▶ [TASK TO CARRY OUT]: Among the lines of data below, reproduce only those from the one with "rings.append([turn @ Vector((r" through the one with "xz plane, width", exactly as they stand, both ends included.

▶ [DATA LISTING]:

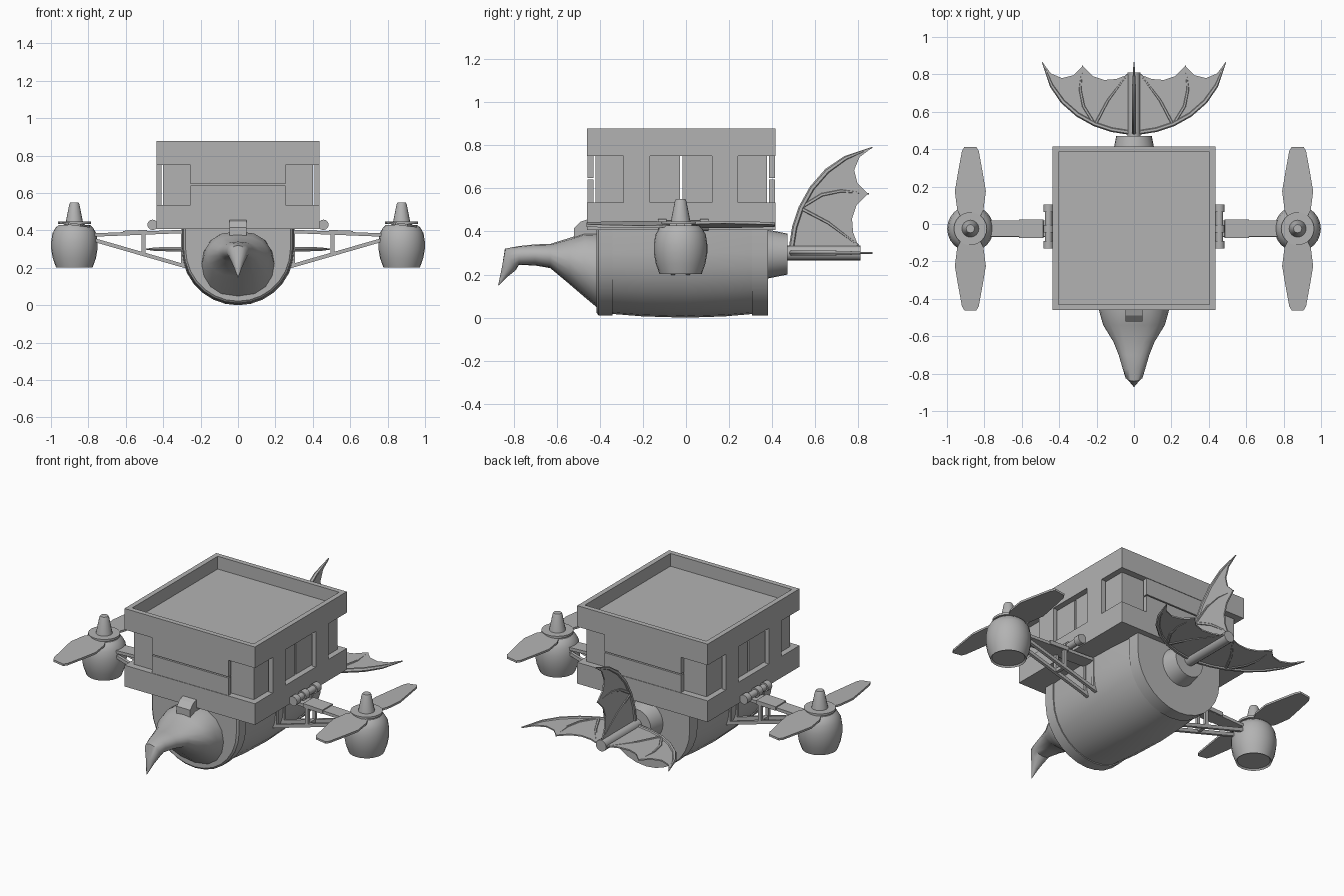
import bpy, bmesh, math
from mathutils import Vector, Matrix

if "Cube" in bpy.data.objects:
    bpy.data.objects.remove(bpy.data.objects["Cube"], do_unlink=True)

grey = bpy.data.materials.new("plain grey")
grey.use_nodes = True
grey.diffuse_color = (0.45, 0.45, 0.45, 1)
grey.node_tree.nodes["Principled BSDF"].inputs["Base Color"].default_value = (0.45, 0.45, 0.45, 1)


def finish(name, bm, smooth=None):
    bmesh.ops.recalc_face_normals(bm, faces=bm.faces)
    mesh = bpy.data.meshes.new(name)
    bm.to_mesh(mesh)
    bm.free()
    mesh.materials.append(grey)
    obj = bpy.data.objects.new(name, mesh)
    bpy.context.collection.objects.link(obj)
    if smooth:
        bpy.ops.object.select_all(action="DESELECT")
        obj.select_set(True)
        bpy.context.view_layer.objects.active = obj
        bpy.ops.object.shade_smooth_by_angle(angle=math.radians(smooth))
    return obj


def loft(name, rings, smooth=None):
    """Skin a list of equal closed rings and cap both ends."""
    bm = bmesh.new()
    loops = [[bm.verts.new(p) for p in ring] for ring in rings]
    n = len(loops[0])
    for a, b in zip(loops, loops[1:]):
        for i in range(n):
            j = (i + 1) % n
            bm.faces.new((a[i], a[j], b[j], b[i]))
    bm.faces.new(loops[0])
    bm.faces.new(loops[-1])
    return finish(name, bm, smooth)


def box(name, x0, x1, y0, y1, z0, z1):
    ring = [(x0, y0), (x1, y0), (x1, y1), (x0, y1)]
    return loft(name, [[(x, y, z) for x, y in ring] for z in (z0, z1)])


def lathe(name, profile, centre, axis="Z", sides=24, smooth=35):
    """Turn (radius, height) points round an axis through centre."""
    turn = Matrix.Rotation(-math.pi / 2, 3, "X") if axis == "Y" else Matrix.Identity(3)
    rings = []
    for r, h in profile:
        angles = [2 * math.pi * i / sides for i in range(sides)]
        rings.append([turn @ Vector((r * math.cos(a), r * math.sin(a), h)) + Vector(centre) for a in angles])
    return loft(name, rings, smooth)


def beam(name, a, b, width, height):
    """Straight bar in the xz plane, width along y."""
    (xa, ya, za), (xb, yb, zb) = a, b
    w, h = width / 2, height / 2
    d = Vector((xb - xa, 0, zb - za)).normalized()
    up = Vector((-d.z, 0, d.x)) * h
    side = Vector((0, w, 0))
    return loft(name, [[Vector(p) + side + up, Vector(p) - side + up,
                        Vector(p) - side - up, Vector(p) + side - up] for p in (a, b)])


def tube(name, points, radii, matrix):
    """Tapered rib through a few points in the fin plane."""
    rings = []
    for i, p in enumerate(points):
        d = Vector(points[min(i + 1, len(points) - 1)]) - Vector(points[max(i - 1, 0)])
        across = Vector((d.y, -d.x, 0)).normalized()
        ring = [2 * math.pi * k / 6 for k in range(6)]
        rings.append([matrix @ (Vector((*p, 0)) + radii[i] * (across * math.cos(a) + Vector((0, 0, math.sin(a)))))
                      for a in ring])
    return loft(name, rings, 50)


# Cabin: floor tray, roof with raised rim
X, Y0, Y1 = 0.435, -0.46, 0.415
box("cabin_floor", -X, X, Y0, Y1, 0.407, 0.535)
box("cabin_roof", -X + 0.03, X - 0.03, Y0 + 0.03, Y1 - 0.03, 0.75, 0.80)
box("roof_rim_front", -X, X, Y0, Y0 + 0.03, 0.75, 0.877)
box("roof_rim_back", -X, X, Y1 - 0.03, Y1, 0.75, 0.877)
for s, label in ((1, "left"), (-1, "right")):
    a, b = sorted((s * X, s * (X - 0.03)))
    box("roof_rim_" + label, a, b, Y0 + 0.03, Y1 - 0.03, 0.75, 0.877)

    # Recessed side walls with a slit between them, flush posts in front
    a, b = sorted((s * 0.40, s * 0.38))
    box("side_wall_front_" + label, a, b, -0.42, -0.027, 0.535, 0.75)
    box("side_wall_back_" + label, a, b, -0.017, 0.375, 0.535, 0.75)
    a, b = sorted((s * X, s * 0.408))
    for y0, end in ((-0.29, "front"), (0.12, "back")):
        box(f"side_post_{end}_{label}", a, b, y0, y0 + 0.122, 0.535, 0.75)

# Recessed end walls with two flush stacked shutters
for y, s, label in ((Y0, 1, "front"), (Y1, -1, "back")):
    a, b = sorted((y + s * 0.04, y + s * 0.06))
    box("end_wall_" + label, -0.40, 0.40, a, b, 0.535, 0.75)
    a, b = sorted((y + s * 0.003, y + s * 0.03))
    box("lower_shutter_" + label, -0.255, 0.255, a, b, 0.535, 0.641)
    box("upper_shutter_" + label, -0.255, 0.255, a, b, 0.648, 0.75)


# Hull: U-shaped barrel with end rims
def u_ring(y, r):
    arc = [math.pi + math.pi * i / 14 for i in range(15)]
    ring = [(r * math.cos(a), y, 0.302 + r * math.sin(a)) for a in arc]
    return [(-r, y, 0.41)] + ring + [(r, y, 0.41)]


loft("hull", [u_ring(y, r) for y, r in ((-0.35, 0.284), (-0.2, 0.296), (0, 0.302), (0.18, 0.296), (0.32, 0.284))], 35)
loft("hull_front_rim", [u_ring(y, r) for y, r in ((-0.415, 0.28), (-0.405, 0.291), (-0.34, 0.291))], 35)
loft("hull_back_rim", [u_ring(y, r) for y, r in ((0.305, 0.291), (0.38, 0.291))], 35)
lathe("tail_socket", [(0.115, 0.37), (0.105, 0.42), (0.095, 0.47)], (0, 0, 0.295), "Y")
lathe("tail_pole", [(0.034, 0.46), (0.034, 0.81)], (0, 0, 0.30), "Y", 16)

# Head and hooked beak: sections of (y, half width, bottom, top)
head = [(-0.41, 0.195, 0.045, 0.395), (-0.47, 0.185, 0.095, 0.395), (-0.54, 0.165, 0.155, 0.37),
        (-0.63, 0.11, 0.23, 0.342), (-0.70, 0.082, 0.242, 0.34), (-0.775, 0.06, 0.245, 0.332)]
rings = []
for y, w, low, high in head:
    ring = []
    for i in range(16):
        a = 2 * math.pi * i / 16
        c, s = math.cos(a), math.sin(a)
        z = (high + low) / 2 + (high - low) / 2 * s
        ring.append((w * math.copysign(abs(c) ** 0.8, c), y, z))
    rings.append(ring)
# The hook turns downward, so its sections tilt
for y, z, w, h in ((-0.815, 0.27, 0.048, 0.05), (-0.84, 0.215, 0.025, 0.025), (-0.87, 0.15, 0.002, 0.002)):
    ring = []
    for i in range(16):
        a = 2 * math.pi * i / 16
        ring.append((w * math.cos(a), y - 0.5 * h * math.sin(a), z + h * math.sin(a)))
    rings.append(ring)
loft("head_and_beak", rings, 40)
hood = [(-0.52, 0.37), (-0.52, 0.415), (-0.49, 0.445), (-0.46, 0.455), (-0.41, 0.455), (-0.41, 0.37)]
loft("head_clasp", [[(x, y, z) for y, z in hood] for x in (-0.045, 0.045)])

# Tail fins: scalloped webs with ribs, in (outward, back) coordinates
lead = [(0.025, 0.49), (0.12, 0.505), (0.21, 0.535), (0.30, 0.585), (0.38, 0.655), (0.44, 0.74), (0.49, 0.865)]
trail = [(0.445, 0.805), (0.385, 0.78), (0.325, 0.795), (0.275, 0.845), (0.22, 0.79), (0.16, 0.77),
         (0.095, 0.775), (0.03, 0.80)]
ribs = {"lead": (lead, [0.013] * 5 + [0.011, 0.003]),
        "mid": ([(0.215, 0.54), (0.27, 0.63), (0.288, 0.72), (0.275, 0.848)], [0.01, 0.01, 0.009, 0.003]),
        "inner": ([(0.205, 0.537), (0.14, 0.66), (0.035, 0.80)], [0.01, 0.009, 0.005])}
for label, angle in (("left", 0), ("upper", -90), ("right", 180)):
    m = Matrix.Translation((0, 0, 0.30)) @ Matrix.Rotation(math.radians(angle), 4, "Y")
    web = [[m @ Vector((u, v, t)) for u, v in lead + trail] for t in (-0.004, 0.004)]
    loft("fin_web_" + label, web)
    for rib, (points, radii) in ribs.items():
        tube(f"fin_rib_{rib}_{label}", points, radii, m)

# Outriggers, engine pods and propellers on both sides
YC = -0.025
for s, label in ((1, "left"), (-1, "right")):
    lathe("hinge_rod_" + label, [(0.02, -0.13), (0.02, 0.105)], (s * 0.457, 0, 0.43), "Y", 12)
    for y, end in ((-0.13, "front"), (-0.045, "middle"), (0.065, "back")):
        lathe(f"hinge_sleeve_{end}_{label}", [(0.028, y), (0.028, y + 0.04)], (s * 0.457, 0, 0.43), "Y", 12)
    beam("outrigger_beam_" + label, (s * 0.28, YC, 0.395), (s * 0.79, YC, 0.375), 0.085, 0.018)
    beam("outrigger_plate_" + label, (s * 0.485, YC, 0.391), (s * 0.615, YC, 0.386), 0.098, 0.024)
    for y, end in ((YC - 0.035, "front"), (YC + 0.035, "back")):
        beam(f"lower_strut_{end}_{label}", (s * 0.26, y, 0.202), (s * 0.78, y, 0.352), 0.018, 0.02)
        beam(f"upright_{end}_{label}", (s * 0.505, y, 0.27), (s * 0.505, y, 0.385), 0.018, 0.02)
        beam(f"hull_upright_{end}_{label}", (s * 0.297, y, 0.205), (s * 0.297, y, 0.40), 0.018, 0.018)
    beam("outrigger_tie_" + label, (s * 0.505, YC, 0.268), (s * 0.505, YC, 0.288), 0.07, 0.02)

    centre = (s * 0.875, YC, 0)
    lathe("engine_pod_" + label, [(0.09, 0.212), (0.098, 0.203), (0.115, 0.25), (0.124, 0.30), (0.124, 0.34),
                                  (0.117, 0.385), (0.10, 0.415), (0.085, 0.428)], centre)
    lathe("propeller_disc_" + label, [(0.088, 0.434), (0.088, 0.447)], centre)
    lathe("propeller_hub_" + label, [(0.046, 0.445), (0.027, 0.54), (0.022, 0.55)], centre, sides=16)

    # Twisted paddle blades: (distance, half width)
    blade = [(0.05, 0.045), (0.10, 0.07), (0.20, 0.083), (0.30, 0.066), (0.415, 0.045), (0.437, 0.032)]
    for e, end in ((1, "back"), (-1, "front")):
        rings = []
        for d, w in blade:
            ring = []
            for u, t in ((-1, -0.006), (1, -0.006), (1, 0.006), (-1, 0.006)):
                ring.append((centre[0] + u * w, YC + e * d, 0.432 + e * u * w * 0.13 + t))
            rings.append(ring)
        loft(f"propeller_blade_{end}_{label}", rings)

▶ [ANSWER BELOW]:
        rings.append([turn @ Vector((r * math.cos(a), r * math.sin(a), h)) + Vector(centre) for a in angles])
    return loft(name, rings, smooth)


def beam(name, a, b, width, height):
    """Straight bar in the xz plane, width along y."""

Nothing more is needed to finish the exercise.